ber ; and I will remember the land. 1 Kings viji. 47, 48. If they shall be- 1 Kings viii. 49. Then hear thou think themselves, and repent, and make their prayer in heaven thy dwelling supplication unto thee ; and so return place; and forgive thy people, &c. unto thee with all their heart; and pray unto thee toward the house which I have built for thy name;
Prov. i. 23. Turn you at my reproof :
Prov. i. 23. Behold, I will pour out my Spirit unto you.
Prov. ii. 3, 4. If thou criest after Prov. ï. 5. Then shalt thou underknowledge and liftest up thy voice for stand the fear of the Lord ; and find understanding : if thou seekest her as the knowledge of God. silver, and searchest for her as for hid treasures :
GXHORTATIONS TO SINNERS,
Prov. xxviii. 13. Shall find mercy.
Prov. xxviï. 13. Whoso confesseth and forsaketh them, i. e. his sins,
Isai. lv. 6. Seek ye the Lord while Isai. xlv. 19. I said not to the house he may be found, call ye upon him of Jacob, seek ye me in vain. while he is near.
Ver. 7. Let the wicked forsake his Isai. lv. 7. And he will have mercy way, and the unrighteous man his on him, and to our God, and he will thoughts, and let him return unto the abundantly pardon.
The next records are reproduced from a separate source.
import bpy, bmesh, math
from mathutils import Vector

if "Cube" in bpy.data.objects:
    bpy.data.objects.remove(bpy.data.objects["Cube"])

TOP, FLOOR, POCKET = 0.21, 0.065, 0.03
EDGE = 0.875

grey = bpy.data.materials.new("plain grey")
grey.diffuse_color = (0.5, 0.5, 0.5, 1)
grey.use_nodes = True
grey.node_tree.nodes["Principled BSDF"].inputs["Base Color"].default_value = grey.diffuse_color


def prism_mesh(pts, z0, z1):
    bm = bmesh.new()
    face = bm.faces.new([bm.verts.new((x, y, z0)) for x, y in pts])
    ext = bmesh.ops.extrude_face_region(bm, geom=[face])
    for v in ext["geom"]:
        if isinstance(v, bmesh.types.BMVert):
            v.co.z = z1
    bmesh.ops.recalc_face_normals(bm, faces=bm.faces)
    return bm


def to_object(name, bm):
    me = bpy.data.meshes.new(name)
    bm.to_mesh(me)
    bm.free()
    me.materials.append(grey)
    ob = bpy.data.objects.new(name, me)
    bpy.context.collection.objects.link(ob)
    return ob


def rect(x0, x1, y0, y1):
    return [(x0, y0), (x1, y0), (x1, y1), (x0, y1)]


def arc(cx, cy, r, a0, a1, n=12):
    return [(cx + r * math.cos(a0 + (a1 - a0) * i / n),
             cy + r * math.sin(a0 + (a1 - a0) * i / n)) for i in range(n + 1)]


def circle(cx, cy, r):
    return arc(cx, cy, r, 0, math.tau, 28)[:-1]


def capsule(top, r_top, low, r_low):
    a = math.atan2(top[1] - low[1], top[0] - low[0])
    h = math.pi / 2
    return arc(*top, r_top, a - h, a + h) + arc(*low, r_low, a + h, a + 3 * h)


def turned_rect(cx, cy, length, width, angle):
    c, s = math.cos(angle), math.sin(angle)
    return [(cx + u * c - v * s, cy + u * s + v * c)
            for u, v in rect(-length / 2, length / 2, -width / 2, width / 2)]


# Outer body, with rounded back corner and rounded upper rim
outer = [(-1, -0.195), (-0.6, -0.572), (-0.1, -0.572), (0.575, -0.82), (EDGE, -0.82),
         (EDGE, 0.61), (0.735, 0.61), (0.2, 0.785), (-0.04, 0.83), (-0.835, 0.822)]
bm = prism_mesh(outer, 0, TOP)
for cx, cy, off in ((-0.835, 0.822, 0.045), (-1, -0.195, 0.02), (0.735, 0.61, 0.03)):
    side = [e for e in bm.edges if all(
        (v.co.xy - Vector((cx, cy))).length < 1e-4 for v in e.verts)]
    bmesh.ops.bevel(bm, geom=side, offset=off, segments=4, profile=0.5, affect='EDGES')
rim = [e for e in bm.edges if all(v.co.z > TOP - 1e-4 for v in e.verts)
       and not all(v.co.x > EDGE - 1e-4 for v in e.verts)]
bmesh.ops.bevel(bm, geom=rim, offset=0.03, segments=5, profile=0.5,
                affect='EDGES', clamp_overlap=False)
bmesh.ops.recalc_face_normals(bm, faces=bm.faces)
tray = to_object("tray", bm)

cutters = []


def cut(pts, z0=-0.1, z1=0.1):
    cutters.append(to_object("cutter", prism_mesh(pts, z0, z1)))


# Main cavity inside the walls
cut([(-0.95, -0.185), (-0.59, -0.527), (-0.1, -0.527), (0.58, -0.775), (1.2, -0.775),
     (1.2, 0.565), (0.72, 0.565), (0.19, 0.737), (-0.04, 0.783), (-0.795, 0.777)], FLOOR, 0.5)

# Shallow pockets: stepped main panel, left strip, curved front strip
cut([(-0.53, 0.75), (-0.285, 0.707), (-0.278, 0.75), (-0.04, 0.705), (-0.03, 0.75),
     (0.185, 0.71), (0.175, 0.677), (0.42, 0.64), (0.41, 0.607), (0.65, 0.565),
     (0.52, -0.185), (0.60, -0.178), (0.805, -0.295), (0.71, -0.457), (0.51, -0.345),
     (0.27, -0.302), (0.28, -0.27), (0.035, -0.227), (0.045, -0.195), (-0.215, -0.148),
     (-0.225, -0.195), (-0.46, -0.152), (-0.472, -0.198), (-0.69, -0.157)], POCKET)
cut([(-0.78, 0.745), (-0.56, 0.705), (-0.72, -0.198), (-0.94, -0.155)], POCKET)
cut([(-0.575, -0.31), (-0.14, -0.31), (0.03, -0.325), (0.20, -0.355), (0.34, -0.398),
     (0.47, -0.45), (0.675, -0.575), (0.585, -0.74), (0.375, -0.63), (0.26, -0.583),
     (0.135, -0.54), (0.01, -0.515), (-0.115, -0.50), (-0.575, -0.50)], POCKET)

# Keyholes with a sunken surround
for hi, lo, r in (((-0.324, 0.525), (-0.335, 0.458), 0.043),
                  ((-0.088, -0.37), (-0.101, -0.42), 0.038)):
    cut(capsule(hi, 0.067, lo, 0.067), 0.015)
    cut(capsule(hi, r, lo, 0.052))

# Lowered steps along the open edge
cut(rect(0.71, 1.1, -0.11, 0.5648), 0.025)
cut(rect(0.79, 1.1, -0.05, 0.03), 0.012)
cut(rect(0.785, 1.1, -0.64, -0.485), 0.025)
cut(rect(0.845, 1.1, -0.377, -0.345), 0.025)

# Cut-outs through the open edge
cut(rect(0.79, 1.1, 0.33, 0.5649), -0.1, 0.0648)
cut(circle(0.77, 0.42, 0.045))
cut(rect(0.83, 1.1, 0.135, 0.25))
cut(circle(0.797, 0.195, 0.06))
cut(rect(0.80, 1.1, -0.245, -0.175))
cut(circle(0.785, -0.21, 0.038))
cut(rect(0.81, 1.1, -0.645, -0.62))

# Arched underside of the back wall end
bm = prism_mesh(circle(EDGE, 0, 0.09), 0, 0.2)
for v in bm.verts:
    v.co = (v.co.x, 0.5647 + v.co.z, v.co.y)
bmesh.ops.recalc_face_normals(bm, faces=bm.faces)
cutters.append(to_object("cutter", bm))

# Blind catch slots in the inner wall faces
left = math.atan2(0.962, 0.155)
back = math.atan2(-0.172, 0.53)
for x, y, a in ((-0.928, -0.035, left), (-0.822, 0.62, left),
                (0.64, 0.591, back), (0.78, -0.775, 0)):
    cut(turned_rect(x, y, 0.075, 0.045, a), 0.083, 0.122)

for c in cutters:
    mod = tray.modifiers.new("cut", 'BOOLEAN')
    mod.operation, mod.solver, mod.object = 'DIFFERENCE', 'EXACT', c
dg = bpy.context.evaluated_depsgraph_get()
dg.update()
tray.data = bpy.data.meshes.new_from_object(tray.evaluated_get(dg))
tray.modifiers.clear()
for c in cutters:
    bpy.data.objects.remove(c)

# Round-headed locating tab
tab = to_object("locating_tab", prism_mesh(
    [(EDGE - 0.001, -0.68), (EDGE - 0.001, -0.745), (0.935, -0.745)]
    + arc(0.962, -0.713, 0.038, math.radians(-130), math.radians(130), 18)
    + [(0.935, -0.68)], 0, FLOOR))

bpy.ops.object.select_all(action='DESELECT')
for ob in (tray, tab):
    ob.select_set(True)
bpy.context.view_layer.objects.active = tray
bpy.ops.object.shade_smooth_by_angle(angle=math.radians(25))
Lord,
These texts are a true specimen of the whole tenour of the sacred writings on this subject; and let the candid reader stop, and look over them two or three times, and consider and think for himself; and these and such like remarks will rise in his mind of themselves; or at the least, the truth of them will appear plain as soon as mentioned.
1. There are directions given to sinners, in the holy Scriptures, in and by which, a full answer is given to that question, what shall we do to be saved ? and beyond dispute, it is their duty and interest to follow God's directions, immediately and without the least delay!
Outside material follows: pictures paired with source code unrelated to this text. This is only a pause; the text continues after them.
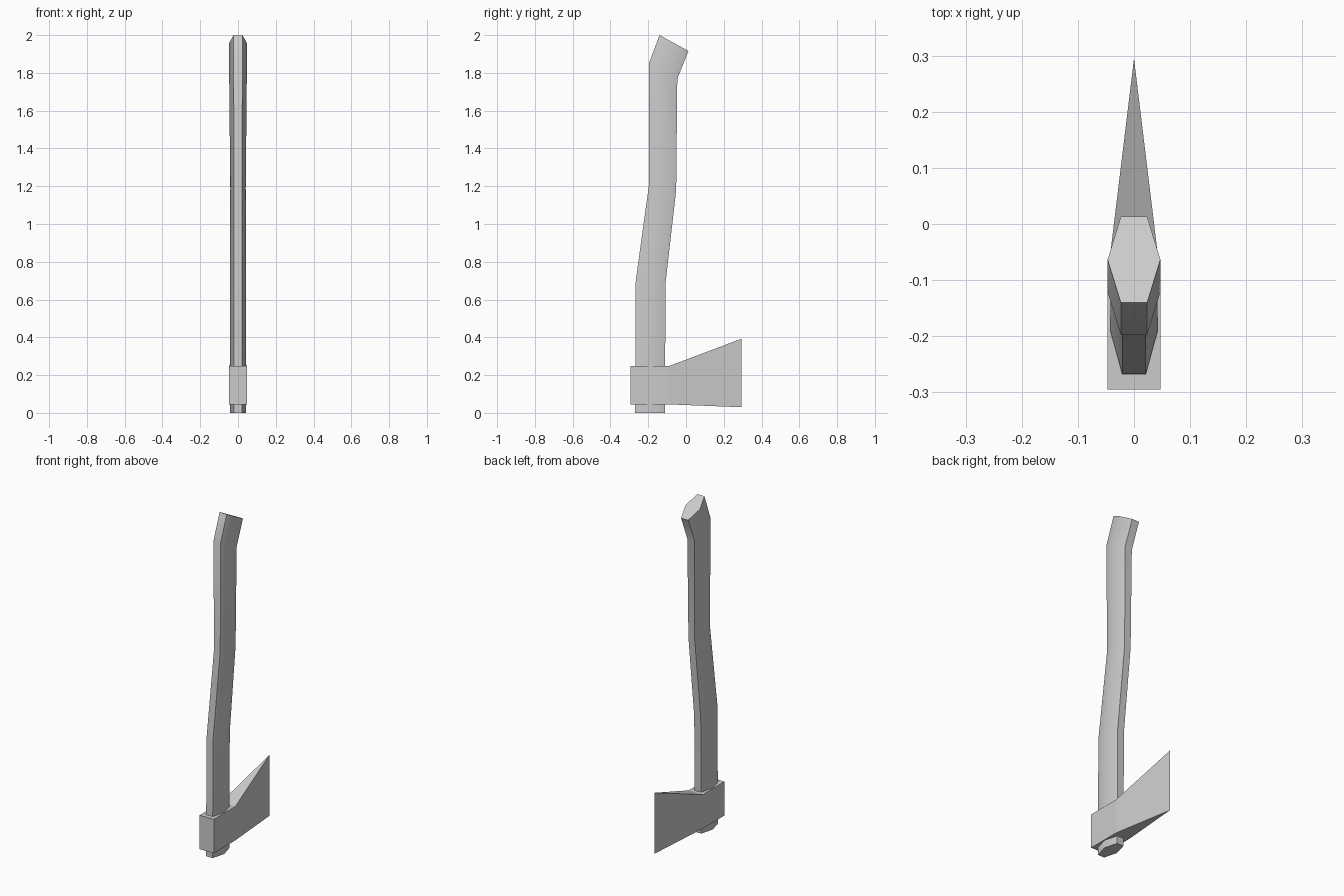
import bpy, bmesh, math

if "Cube" in bpy.data.objects:
    bpy.data.objects.remove(bpy.data.objects["Cube"])


def loft(name, rings):
    """Skin a list of equal-length vertex loops and cap both ends."""
    bm = bmesh.new()
    loops = [[bm.verts.new(p) for p in ring] for ring in rings]
    n = len(loops[0])
    for a, b in zip(loops, loops[1:]):
        for i in range(n):
            j = (i + 1) % n
            bm.faces.new((a[i], a[j], b[j], b[i]))
    bm.faces.new(loops[0][::-1])
    bm.faces.new(loops[-1])
    # the blade edge has zero thickness, so merge its coincident points
    bmesh.ops.remove_doubles(bm, verts=bm.verts, dist=1e-5)
    bmesh.ops.recalc_face_normals(bm, faces=bm.faces)
    mesh = bpy.data.meshes.new(name)
    bm.to_mesh(mesh)
    bm.free()
    obj = bpy.data.objects.new(name, mesh)
    bpy.context.collection.objects.link(obj)
    return obj


def hex_ring(back, front, w):
    """Hexagon with flats facing front and back, points to the sides."""
    (yb, zb), (yf, zf) = back, front
    ym, zm = (yb + yf) / 2, (zb + zf) / 2
    f = w * 0.5
    return [(-f, yb, zb), (f, yb, zb), (w, ym, zm),
            (f, yf, zf), (-f, yf, zf), (-w, ym, zm)]


# Curved handle: back point, front point (y, z) and half width
handle = loft("handle", [hex_ring(*s) for s in (
    ((-0.27, 0.0), (-0.112, 0.0), 0.043),
    ((-0.266, 0.70), (-0.108, 0.69), 0.043),
    ((-0.197, 1.20), (-0.052, 1.18), 0.041),
    ((-0.197, 1.85), (-0.046, 1.77), 0.047),
    ((-0.14, 2.0), (0.013, 1.916), 0.047),
)])
bpy.context.view_layer.objects.active = handle
handle.select_set(True)
bpy.ops.object.shade_smooth_by_angle(angle=math.radians(40))
handle.select_set(False)


# Axe head: square poll tapering to a flared cutting edge
def head_ring(y, w, z0, z1):
    return [(-w, y, z0), (w, y, z0), (w, y, z1), (-w, y, z1)]


loft("axe_head", [head_ring(*s) for s in (
    (-0.295, 0.047, 0.045, 0.247),
    (-0.092, 0.047, 0.045, 0.247),
    (0.295, 0.0, 0.03, 0.393),
)])

# The collapsed cutting edge leaves a sliver-free wedge
head = bpy.data.objects["axe_head"]
head.data.validate()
+ Q. If a full answer is given to that question by God himself, why do awak. ened sinners continue to repeat it? Why do they still say, what shall we do to be saved? If God has answered the question, why are they at a loss ?
A. God's answer does not suit their hearts, and so they are deaf to it. God speaks, and speaks plain enough, but they do not hear. God cries, hear, and VOL. III.